Joy and Geir were the first wedding at The Summit House deck at Park City Ski Resort. Joy wore a one peice white ski suit, angora white headband and white ski boots. Geir wore a white handknit "Marius" (a pattern created by Stein Erickson's mother and named after his brother Marius) that Geir's mother knit. After college they moved to Norway, where Geir started an engineering consulting business and Joy learned to love the Norwegian land, its people and the language. Her job in business finance with Texaco Oil afforded her travel throughout Europe and back to the USA. After four years abroad, they both missed the bluebird sky of Utah, the light, powder snow and sun drenched days so decided to move back to Park City. The Vik’s decided to combine their love of throwing a great party, with business. The idea of a yurt started with a suggestion at a backyard picnic. Friends pitched in to build the deck and erect the structure. Geir loved his new outdoor office instead of spending his time on airplanes. His technical background and "can do" attitude made it fun to build the yurt, rig it with solar panels, repair the snowmobiles and the snowcat. Joy set up and runs The Viking Yurt from the business and marketing side, decorating, creates the recipes herself and hires the staff. She continues to manage the business on a daily basis as Geir moved on to another business in 2001 and in 2014 joined the yurt team again full time. Finding the perfect chef and servers is a challenge for Joy. The chef must produce incredible food but also be willing to endure carrying the food up to the yurt all by snowmobile. The servers must be competent to drive snowmobiles through a blizzard in the dark to fine wine service.

This combination of talent, hard work, and hospitality, has culminated in the success of the Viking Yurt. In spite of the challenges in hosting, creating and preparing a pre-fixe dinner at 8700 feet, the Viking Yurt is equal to any fine dining establishment in Utah. Each night can bring unique issues that are unpredictable due to the yurt's location. This is so much more than a memorable meal. It’s an amazing sleigh ride with incredible views, up the mountain slopes, wrapped in a blanket. It’s glimpsing the yurt, golden and lit from within, through the forest. It’s coming inside and warming your hands with heated Norwegian glogg in pewter cups. The party atmosphere takes over as guests mingle around the cozy wood stove, intrigued as to how a baby grand piano made it up the mountain. From the composed cheese course served on plates fashioned from local aspen, to the sorbet palate cleanser served in rocks Joy brought from Norway, the Viking Yurt takes dining, to a whole new altitude.

Geir: Norwegian for “head of a spear”

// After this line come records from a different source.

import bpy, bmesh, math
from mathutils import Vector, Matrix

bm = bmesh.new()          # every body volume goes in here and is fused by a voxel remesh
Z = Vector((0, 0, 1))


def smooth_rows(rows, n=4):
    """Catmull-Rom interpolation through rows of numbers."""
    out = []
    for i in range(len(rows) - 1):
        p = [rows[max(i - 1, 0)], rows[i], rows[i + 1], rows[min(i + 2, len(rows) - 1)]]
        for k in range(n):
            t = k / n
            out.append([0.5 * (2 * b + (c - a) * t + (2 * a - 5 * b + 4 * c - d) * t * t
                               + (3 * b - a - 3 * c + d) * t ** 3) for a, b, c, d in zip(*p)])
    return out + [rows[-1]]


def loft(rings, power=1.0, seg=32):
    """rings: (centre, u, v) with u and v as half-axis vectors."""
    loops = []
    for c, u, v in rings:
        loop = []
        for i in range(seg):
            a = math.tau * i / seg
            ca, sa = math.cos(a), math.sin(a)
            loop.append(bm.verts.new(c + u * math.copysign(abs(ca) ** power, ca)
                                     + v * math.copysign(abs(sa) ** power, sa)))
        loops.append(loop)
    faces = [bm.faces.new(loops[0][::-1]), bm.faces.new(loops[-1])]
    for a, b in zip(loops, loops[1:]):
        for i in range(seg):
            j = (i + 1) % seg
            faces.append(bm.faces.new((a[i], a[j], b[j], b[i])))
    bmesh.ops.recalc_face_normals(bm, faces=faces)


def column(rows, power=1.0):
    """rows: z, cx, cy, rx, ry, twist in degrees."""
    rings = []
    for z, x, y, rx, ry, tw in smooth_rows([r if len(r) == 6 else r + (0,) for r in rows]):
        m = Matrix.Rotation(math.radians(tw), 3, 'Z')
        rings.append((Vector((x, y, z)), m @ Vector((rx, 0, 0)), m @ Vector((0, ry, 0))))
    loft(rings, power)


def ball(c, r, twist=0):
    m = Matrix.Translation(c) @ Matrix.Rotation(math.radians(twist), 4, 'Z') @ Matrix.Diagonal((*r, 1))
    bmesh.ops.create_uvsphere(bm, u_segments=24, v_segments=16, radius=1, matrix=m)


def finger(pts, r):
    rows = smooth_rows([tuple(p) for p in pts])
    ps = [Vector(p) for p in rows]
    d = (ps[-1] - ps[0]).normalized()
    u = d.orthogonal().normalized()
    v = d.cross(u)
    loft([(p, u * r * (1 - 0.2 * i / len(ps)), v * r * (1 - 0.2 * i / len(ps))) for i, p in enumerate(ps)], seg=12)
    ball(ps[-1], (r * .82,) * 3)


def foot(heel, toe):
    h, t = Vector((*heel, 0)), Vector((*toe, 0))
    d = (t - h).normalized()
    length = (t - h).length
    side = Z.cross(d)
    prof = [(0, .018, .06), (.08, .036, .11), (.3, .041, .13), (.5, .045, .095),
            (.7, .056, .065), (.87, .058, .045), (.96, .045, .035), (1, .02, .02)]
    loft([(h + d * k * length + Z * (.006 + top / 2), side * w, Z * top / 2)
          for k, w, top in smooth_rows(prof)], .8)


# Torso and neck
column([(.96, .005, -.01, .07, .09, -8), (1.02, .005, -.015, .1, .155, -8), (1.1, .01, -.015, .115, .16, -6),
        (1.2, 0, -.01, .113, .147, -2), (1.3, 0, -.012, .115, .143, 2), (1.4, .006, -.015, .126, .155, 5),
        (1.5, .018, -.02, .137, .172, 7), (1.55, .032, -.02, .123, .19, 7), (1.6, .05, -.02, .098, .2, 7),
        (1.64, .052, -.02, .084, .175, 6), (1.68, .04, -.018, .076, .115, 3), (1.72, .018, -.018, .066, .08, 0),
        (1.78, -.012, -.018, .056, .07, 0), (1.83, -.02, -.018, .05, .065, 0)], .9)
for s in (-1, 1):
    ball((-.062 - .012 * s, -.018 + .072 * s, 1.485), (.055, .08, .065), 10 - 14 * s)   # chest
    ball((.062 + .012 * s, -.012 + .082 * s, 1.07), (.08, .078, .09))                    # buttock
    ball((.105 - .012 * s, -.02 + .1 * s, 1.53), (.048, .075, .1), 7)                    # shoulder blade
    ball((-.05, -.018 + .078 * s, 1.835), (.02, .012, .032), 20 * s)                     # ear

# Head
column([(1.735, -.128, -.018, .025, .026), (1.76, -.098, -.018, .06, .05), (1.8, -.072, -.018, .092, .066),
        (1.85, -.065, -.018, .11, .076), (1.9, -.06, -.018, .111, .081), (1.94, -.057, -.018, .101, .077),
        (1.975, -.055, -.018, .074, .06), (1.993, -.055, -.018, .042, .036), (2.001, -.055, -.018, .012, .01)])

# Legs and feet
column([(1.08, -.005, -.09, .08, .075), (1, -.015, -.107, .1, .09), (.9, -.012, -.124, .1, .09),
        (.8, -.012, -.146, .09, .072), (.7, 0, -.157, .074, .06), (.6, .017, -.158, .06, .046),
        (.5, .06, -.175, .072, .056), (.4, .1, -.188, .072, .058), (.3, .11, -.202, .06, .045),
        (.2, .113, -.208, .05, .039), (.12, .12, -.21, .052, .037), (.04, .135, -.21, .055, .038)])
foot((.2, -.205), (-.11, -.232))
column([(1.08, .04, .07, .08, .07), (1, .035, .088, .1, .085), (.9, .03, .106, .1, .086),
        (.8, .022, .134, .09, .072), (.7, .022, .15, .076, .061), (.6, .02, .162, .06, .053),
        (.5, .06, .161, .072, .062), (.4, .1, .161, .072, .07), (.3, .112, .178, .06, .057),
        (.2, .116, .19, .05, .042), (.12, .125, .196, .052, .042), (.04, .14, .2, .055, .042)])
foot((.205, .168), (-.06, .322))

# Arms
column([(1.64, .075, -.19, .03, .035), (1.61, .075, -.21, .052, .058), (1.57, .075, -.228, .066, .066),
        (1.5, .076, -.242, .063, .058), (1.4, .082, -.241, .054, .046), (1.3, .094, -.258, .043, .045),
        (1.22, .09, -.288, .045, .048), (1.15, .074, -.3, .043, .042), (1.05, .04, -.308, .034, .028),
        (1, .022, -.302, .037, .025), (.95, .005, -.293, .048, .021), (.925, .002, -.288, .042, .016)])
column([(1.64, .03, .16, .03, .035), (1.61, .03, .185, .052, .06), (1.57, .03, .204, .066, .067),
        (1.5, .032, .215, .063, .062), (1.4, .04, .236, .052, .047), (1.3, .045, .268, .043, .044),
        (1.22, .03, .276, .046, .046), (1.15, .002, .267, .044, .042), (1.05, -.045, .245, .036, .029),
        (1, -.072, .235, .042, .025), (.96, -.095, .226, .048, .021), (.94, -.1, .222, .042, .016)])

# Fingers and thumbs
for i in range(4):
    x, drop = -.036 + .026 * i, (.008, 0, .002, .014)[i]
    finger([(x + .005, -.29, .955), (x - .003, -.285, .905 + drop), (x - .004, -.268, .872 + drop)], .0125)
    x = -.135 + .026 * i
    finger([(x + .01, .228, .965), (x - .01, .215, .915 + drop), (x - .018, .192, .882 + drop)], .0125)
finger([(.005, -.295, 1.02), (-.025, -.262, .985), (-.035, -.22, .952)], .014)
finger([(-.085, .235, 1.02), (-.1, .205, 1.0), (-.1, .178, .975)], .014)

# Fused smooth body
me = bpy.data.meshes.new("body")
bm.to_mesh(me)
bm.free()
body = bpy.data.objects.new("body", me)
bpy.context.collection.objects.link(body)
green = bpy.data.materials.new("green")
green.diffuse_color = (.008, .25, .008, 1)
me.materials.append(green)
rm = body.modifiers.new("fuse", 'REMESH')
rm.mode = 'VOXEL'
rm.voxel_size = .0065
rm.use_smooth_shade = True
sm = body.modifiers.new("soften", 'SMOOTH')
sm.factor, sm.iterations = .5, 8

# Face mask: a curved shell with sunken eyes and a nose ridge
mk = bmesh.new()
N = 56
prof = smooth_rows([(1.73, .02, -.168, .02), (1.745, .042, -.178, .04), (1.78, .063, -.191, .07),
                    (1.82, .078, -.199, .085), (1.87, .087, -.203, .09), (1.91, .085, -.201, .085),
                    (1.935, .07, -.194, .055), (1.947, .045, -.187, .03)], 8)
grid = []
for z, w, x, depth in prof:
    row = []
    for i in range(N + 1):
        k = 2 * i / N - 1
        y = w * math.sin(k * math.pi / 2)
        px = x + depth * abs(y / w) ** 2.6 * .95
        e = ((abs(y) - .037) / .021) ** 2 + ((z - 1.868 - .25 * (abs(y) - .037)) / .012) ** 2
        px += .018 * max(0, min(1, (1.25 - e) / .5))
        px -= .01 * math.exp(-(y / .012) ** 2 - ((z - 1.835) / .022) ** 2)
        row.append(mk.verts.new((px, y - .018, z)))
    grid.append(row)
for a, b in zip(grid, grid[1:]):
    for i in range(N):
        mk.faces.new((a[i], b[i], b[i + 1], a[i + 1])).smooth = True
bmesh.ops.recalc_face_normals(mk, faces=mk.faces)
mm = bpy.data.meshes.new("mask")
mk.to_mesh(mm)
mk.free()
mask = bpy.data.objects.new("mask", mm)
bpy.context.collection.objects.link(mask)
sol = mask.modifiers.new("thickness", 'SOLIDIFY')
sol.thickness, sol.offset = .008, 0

Vik: Norwegian for “inlet”. The word Viking comes from “vik” as the Vikings made camp at the farthest tip of the fjord inlets to afford better protection from attack.

Joy: a feeling of happiness that comes from a sense of well-being and good fortune